Install Your New Wire
The new wire’s path is determined by the distance between the existing outlet and the new outlet.
Simple applications, like when the boxes share the same stud, only need a short piece of wire. However, issues arise when drywall is up and you need to cut in box onto another wall.
Usually, you do this by drilling holes in the wall’s top plate and running the new wire through. For wires that run between wall studs, open the drywall and drill a hole in the bracing for the electronics wire to pass through.
Remove a drywall portion above the box. Pull the cable down to the box from the wall space. Loosen any existing wire clamps on the outlet box and push six inches of wire inside the box.
Drill into the new outlet’s stud space. With a light socket, replace wit=ring in the attic. For example, a room with an eight-foot ceiling and a new light switch would require 6.5 feet of cable.
Cut the wire where needed and feed the wire through the stud space and the top plate. Then, remove the cable from the new outlet’s drywall hole. (Read Ground Wire Size Chart)
How Do I Move An Outlet A Few Inches?
- Turn the wall plug’s circuit breaker off.
- Disconnect devices from the socket and test the plug with a voltage tester. It will sign an alarm if there is still power in the wall plug.
- Remove a single screw holding the wall plate and then remove the two screws attaching the plug to the electrical box.
- Loosen the screws on the electrical plug. Pull the side plug wires off.
- Mark your new electrical plug’s height above the old one on the wall.
- Push a single-gang electrical box against the wall and use this as a template on the wall where to make the new opening.
- Use a jab saw to cut the drywall opening for the new plug.
- Measure the distance with your tape between the old and new plug locations. Then, add 12 to 18 inches for your new wiring connections.
- Use wire cutters to cut a 12-2 non-metallic electrical cable to your measurement.
- Feed your cable through the pre-cut hole in the top of the plastic electrical box. If the original box is metal, cut a box in it before running the cable up the wall.
- Use a screwdriver to open the electrical box opening. Then, protect your electrical cable from the sharp metal edges by inserting an electrical hole rubber grommet.
- Push the cable up the wall until it appears at the new wall opening. Insert the cable into one of the renovation box’s pre-cut holes.
- Insert the box into the wall aperture. Tighten the two screws on the box’s lip to the drywall.
- Remove the cable sheath to reveal three electrical wires inside the insulation.
- Using wire strippers, remove 3/4-inch insulation from either end of the white and black electrical wires. In addition, the remaining bare copper wire is the ground wire.
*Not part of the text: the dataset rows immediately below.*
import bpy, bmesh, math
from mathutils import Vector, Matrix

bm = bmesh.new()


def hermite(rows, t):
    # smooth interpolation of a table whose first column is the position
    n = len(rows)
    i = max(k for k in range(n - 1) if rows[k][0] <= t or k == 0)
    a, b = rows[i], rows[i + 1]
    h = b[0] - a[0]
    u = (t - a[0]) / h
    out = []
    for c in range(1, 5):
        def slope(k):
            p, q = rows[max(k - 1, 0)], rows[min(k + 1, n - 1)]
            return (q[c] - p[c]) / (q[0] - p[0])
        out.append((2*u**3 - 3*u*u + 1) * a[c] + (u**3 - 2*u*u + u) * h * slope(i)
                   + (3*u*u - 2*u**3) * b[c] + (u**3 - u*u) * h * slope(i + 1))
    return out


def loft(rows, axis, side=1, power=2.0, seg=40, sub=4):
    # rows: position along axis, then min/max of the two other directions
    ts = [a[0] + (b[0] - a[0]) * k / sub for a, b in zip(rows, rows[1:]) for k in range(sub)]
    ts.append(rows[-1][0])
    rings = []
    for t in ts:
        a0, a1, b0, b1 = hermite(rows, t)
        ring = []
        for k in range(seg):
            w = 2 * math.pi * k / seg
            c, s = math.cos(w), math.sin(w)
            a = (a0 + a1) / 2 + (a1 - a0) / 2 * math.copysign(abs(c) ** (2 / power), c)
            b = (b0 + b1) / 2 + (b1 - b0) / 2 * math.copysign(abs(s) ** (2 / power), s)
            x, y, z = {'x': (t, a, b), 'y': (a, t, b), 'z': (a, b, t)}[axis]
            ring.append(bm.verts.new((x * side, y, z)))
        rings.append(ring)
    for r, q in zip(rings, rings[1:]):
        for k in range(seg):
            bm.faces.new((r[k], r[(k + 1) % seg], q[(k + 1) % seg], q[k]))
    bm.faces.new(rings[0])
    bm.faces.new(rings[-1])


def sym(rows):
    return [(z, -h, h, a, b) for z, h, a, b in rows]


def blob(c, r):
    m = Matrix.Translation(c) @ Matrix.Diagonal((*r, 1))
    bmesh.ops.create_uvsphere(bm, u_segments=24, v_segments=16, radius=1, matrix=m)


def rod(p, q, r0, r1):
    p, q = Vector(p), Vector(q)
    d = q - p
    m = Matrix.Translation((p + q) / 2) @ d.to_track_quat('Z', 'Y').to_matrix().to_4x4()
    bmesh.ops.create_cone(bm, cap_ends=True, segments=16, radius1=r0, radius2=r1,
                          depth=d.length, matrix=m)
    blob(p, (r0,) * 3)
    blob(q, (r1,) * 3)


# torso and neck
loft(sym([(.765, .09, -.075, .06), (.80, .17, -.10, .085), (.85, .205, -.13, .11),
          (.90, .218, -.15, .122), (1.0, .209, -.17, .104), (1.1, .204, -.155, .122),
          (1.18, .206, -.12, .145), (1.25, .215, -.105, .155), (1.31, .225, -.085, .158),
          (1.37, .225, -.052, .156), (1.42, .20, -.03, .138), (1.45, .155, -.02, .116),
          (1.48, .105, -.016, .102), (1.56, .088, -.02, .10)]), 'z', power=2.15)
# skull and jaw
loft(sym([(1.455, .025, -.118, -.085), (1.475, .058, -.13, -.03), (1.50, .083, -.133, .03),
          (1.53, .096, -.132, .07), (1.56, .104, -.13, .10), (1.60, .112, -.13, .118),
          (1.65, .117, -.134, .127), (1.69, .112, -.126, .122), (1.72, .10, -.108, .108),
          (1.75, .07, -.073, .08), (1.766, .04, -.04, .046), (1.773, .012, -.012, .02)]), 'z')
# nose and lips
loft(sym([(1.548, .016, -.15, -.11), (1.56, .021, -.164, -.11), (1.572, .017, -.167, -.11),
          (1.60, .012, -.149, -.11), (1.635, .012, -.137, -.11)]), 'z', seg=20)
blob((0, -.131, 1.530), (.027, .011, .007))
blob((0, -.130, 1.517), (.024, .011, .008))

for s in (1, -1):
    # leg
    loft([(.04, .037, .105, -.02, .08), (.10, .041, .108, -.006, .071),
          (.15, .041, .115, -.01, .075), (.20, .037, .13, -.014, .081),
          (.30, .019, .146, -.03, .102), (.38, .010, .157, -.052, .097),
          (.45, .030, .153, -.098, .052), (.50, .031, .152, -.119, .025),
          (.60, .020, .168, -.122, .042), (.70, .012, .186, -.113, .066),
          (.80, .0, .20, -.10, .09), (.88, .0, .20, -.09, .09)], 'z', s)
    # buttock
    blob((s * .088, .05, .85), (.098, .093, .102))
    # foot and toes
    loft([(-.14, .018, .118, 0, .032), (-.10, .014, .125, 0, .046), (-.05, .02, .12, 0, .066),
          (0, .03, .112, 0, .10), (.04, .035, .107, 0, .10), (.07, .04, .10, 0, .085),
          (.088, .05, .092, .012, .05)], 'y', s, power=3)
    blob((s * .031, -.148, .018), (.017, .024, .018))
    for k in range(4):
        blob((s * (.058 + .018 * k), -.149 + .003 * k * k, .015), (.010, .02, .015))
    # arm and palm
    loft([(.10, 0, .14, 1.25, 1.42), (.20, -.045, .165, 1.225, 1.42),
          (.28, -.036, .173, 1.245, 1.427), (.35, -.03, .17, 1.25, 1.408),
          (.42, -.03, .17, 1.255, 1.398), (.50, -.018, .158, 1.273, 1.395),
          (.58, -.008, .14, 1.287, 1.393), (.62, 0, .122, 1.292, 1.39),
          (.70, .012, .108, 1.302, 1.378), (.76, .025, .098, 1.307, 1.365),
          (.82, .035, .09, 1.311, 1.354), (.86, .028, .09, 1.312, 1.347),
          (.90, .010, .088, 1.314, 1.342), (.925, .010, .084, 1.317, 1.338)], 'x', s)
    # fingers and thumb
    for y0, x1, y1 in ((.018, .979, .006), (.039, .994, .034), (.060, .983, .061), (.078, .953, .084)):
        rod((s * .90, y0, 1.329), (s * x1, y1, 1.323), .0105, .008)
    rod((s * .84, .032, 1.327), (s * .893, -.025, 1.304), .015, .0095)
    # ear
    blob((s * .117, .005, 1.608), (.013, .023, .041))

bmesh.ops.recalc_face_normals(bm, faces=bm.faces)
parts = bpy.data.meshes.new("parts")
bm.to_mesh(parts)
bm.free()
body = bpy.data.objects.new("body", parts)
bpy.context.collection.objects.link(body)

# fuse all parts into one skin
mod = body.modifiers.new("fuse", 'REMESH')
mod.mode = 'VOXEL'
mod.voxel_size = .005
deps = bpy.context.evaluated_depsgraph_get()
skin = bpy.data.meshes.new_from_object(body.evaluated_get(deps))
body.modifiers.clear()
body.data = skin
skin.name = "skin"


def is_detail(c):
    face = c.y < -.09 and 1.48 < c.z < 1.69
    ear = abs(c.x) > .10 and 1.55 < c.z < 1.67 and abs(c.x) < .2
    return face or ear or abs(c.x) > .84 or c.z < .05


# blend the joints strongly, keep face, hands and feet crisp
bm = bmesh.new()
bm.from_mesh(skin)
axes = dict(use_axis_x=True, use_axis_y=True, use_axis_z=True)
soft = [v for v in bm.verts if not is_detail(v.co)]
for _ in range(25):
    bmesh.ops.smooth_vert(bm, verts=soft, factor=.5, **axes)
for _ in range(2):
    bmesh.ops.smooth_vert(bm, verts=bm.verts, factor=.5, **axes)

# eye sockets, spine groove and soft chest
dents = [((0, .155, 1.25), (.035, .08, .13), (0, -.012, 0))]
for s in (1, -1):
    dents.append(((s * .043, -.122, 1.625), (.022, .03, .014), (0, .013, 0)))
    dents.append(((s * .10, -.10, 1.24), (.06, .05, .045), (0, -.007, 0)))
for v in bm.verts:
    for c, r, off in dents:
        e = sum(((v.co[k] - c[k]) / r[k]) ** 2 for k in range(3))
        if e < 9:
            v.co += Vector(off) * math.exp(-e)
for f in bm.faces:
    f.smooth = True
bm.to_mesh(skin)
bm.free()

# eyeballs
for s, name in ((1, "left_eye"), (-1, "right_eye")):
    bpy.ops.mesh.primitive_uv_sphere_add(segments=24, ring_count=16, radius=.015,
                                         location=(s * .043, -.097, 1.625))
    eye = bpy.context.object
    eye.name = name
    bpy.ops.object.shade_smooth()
Ground wires are essential as they stop short circuits and electrical shocks.
- Inside the original box, pull and twist to join the two white, two bare copper, and two black wires.
- Join the wires with an orange wire connector and attach a single-gang blank wall plate to the original electrical box with the supplied screws.
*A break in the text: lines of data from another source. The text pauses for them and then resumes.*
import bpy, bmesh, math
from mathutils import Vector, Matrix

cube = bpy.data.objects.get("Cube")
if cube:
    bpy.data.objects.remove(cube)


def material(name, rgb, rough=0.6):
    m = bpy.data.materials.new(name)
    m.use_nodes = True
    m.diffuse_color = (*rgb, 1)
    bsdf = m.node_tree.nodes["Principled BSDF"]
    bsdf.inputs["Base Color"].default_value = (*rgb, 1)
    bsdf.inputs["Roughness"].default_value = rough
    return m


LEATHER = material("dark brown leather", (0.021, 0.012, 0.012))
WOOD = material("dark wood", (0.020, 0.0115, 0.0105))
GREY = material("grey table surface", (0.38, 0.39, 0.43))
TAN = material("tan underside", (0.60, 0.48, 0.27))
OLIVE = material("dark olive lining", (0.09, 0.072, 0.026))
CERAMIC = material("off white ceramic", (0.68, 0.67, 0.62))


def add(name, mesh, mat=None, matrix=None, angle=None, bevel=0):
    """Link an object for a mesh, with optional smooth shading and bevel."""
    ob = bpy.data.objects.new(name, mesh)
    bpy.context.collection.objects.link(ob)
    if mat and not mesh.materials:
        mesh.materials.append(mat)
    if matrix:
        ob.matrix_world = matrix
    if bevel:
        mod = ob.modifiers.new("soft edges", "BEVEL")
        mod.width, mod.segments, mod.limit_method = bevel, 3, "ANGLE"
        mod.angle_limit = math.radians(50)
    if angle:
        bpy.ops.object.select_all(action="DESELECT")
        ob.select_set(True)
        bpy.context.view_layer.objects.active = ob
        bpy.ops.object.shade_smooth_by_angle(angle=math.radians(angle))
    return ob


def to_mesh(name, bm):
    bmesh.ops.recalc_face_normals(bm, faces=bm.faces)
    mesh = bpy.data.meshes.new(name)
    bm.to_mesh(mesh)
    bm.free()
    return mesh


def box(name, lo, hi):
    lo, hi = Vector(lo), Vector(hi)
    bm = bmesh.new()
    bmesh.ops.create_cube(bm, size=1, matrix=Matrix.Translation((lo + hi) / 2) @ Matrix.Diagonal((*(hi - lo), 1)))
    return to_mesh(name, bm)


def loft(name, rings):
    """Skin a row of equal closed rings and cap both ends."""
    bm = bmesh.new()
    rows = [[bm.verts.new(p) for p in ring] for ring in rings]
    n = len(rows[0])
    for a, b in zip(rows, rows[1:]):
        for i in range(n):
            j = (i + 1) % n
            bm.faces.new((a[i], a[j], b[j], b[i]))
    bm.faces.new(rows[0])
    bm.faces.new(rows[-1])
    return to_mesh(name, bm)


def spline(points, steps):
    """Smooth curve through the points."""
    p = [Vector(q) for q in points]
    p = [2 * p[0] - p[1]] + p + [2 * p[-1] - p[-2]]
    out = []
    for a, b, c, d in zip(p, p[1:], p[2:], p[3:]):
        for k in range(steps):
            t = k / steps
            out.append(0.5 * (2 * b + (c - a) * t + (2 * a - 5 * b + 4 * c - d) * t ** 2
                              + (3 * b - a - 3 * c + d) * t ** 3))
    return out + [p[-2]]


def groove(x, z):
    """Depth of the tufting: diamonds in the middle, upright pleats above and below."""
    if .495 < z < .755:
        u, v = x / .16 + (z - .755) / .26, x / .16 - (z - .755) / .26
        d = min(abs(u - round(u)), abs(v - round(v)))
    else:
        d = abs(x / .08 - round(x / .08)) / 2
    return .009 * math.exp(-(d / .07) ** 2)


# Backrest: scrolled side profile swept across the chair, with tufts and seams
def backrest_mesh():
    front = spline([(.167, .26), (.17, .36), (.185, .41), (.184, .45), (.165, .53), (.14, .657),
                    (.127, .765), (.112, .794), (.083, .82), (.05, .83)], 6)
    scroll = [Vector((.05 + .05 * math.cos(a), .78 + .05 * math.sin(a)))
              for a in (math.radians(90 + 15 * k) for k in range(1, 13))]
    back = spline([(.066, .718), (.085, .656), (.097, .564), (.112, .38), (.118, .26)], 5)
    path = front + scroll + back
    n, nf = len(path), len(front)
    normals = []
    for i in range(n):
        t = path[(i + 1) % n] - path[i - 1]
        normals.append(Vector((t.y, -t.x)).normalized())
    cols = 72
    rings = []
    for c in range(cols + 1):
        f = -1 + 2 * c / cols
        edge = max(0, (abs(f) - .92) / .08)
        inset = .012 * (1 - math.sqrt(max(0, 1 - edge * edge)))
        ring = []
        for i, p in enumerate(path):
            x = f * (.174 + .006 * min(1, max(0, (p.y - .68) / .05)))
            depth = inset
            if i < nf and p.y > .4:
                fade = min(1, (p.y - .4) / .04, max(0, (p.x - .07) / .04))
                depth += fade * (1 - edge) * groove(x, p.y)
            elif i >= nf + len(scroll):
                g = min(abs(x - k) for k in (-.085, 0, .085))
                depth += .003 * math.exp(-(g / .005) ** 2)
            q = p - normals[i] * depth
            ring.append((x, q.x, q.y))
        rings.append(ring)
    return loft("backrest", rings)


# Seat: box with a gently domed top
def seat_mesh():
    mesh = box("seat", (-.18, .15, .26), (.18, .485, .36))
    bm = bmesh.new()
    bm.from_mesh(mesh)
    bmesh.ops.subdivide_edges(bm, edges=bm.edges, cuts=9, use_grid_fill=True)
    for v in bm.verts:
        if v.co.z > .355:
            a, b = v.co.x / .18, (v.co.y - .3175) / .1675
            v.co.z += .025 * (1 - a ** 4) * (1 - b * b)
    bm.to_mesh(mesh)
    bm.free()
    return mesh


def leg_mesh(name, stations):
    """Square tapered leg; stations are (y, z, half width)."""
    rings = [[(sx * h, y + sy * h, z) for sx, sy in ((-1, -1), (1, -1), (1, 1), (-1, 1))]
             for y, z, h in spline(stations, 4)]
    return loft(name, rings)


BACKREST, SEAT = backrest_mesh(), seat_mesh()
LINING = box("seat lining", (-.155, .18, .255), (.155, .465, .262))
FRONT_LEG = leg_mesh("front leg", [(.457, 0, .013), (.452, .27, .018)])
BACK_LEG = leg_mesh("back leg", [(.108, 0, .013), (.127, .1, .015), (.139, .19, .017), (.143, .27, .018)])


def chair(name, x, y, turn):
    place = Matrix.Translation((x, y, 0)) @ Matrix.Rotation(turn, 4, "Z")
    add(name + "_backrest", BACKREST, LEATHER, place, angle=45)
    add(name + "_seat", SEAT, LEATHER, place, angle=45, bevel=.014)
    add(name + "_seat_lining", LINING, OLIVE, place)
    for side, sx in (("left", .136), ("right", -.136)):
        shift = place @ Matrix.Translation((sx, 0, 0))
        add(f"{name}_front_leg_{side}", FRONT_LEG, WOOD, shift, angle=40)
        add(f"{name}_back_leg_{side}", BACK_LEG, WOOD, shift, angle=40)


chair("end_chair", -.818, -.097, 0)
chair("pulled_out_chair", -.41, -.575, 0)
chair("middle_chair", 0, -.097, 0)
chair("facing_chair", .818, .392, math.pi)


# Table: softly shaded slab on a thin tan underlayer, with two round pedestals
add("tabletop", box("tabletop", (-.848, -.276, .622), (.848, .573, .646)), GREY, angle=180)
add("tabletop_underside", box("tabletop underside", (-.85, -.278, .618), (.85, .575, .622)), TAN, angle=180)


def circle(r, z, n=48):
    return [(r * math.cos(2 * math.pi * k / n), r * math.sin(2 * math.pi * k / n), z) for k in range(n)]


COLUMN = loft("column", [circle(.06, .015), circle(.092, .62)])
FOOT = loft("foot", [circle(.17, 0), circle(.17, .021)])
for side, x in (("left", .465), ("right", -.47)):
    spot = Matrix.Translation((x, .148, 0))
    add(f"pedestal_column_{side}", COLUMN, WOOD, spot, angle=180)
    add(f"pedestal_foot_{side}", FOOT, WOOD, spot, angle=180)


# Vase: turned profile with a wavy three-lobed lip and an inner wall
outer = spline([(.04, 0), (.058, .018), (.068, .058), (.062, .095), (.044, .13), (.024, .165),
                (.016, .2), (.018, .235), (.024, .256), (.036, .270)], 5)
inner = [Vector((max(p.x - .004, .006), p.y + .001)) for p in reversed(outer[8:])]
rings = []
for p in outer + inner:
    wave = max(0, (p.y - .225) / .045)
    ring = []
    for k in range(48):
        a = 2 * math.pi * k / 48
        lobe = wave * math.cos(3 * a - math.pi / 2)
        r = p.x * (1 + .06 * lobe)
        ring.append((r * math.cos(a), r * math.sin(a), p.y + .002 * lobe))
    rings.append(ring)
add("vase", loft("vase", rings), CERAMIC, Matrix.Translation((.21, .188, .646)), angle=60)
- Using needle-nose pliers, make little hooks in the three wires inside the new wall box.
- Hook the black wire around the plug’s black or copper terminal screw and the white wire around the silver terminal screw. The bare copper wire should wrap around the green terminal screw. Tighten three terminal screws.
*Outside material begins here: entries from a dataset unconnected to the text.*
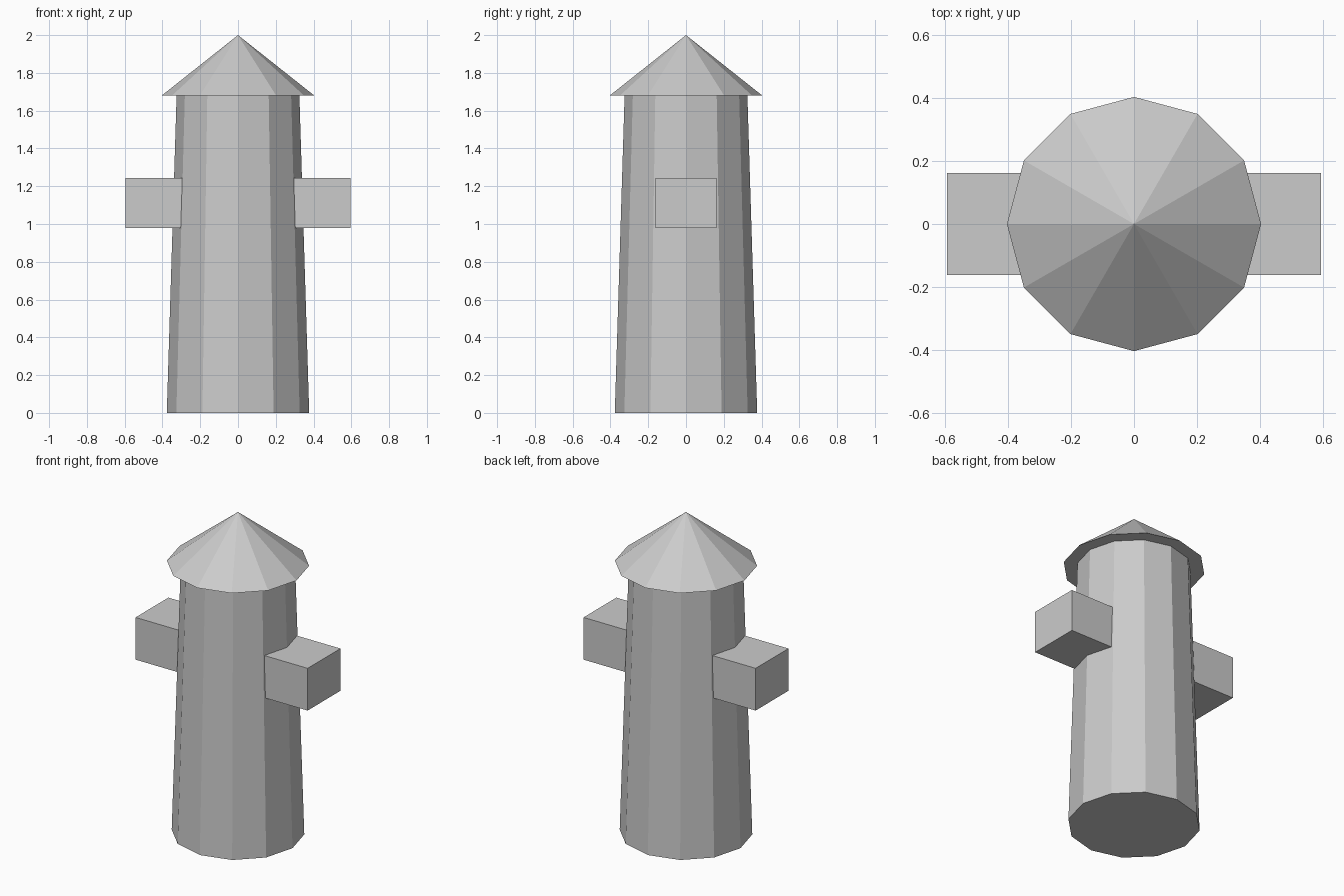
import bpy
import math

if "Cube" in bpy.data.objects:
    bpy.data.objects.remove(bpy.data.objects["Cube"])

SIDES = 12

grey = bpy.data.materials.new("light grey")
grey.diffuse_color = (0.6, 0.6, 0.6, 1.0)
grey.use_nodes = True
grey.node_tree.nodes["Principled BSDF"].inputs["Base Color"].default_value = grey.diffuse_color


def finish(name):
    obj = bpy.context.object
    obj.name = name
    obj.data.materials.append(grey)
    return obj


def tapered(name, r_bottom, r_top, z0, z1):
    """Twelve-sided upright cone section with corners on the x and y axes."""
    bpy.ops.mesh.primitive_cone_add(
        vertices=SIDES, radius1=r_bottom, radius2=r_top, depth=z1 - z0,
        end_fill_type='NGON', location=(0, 0, (z0 + z1) / 2))
    return finish(name)


# Tapered body
tapered("body", 0.377, 0.325, 0.0, 1.68)

# Overhanging pointed cap
tapered("cap", 0.404, 0.0, 1.68, 2.0)

# Square bar passing through the body, forming both side outlets
bpy.ops.mesh.primitive_cube_add(size=1, location=(0, 0, 1.112))
bar = finish("side_outlets")
bar.scale = (1.19, 0.324, 0.264)
bpy.ops.object.transform_apply(location=False, rotation=False, scale=True)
- Attach the plug to the new box using the two screws removed from the original plug.
- Reconnect the wall plate and turn on the circuit breaker to deliver power to the new plug.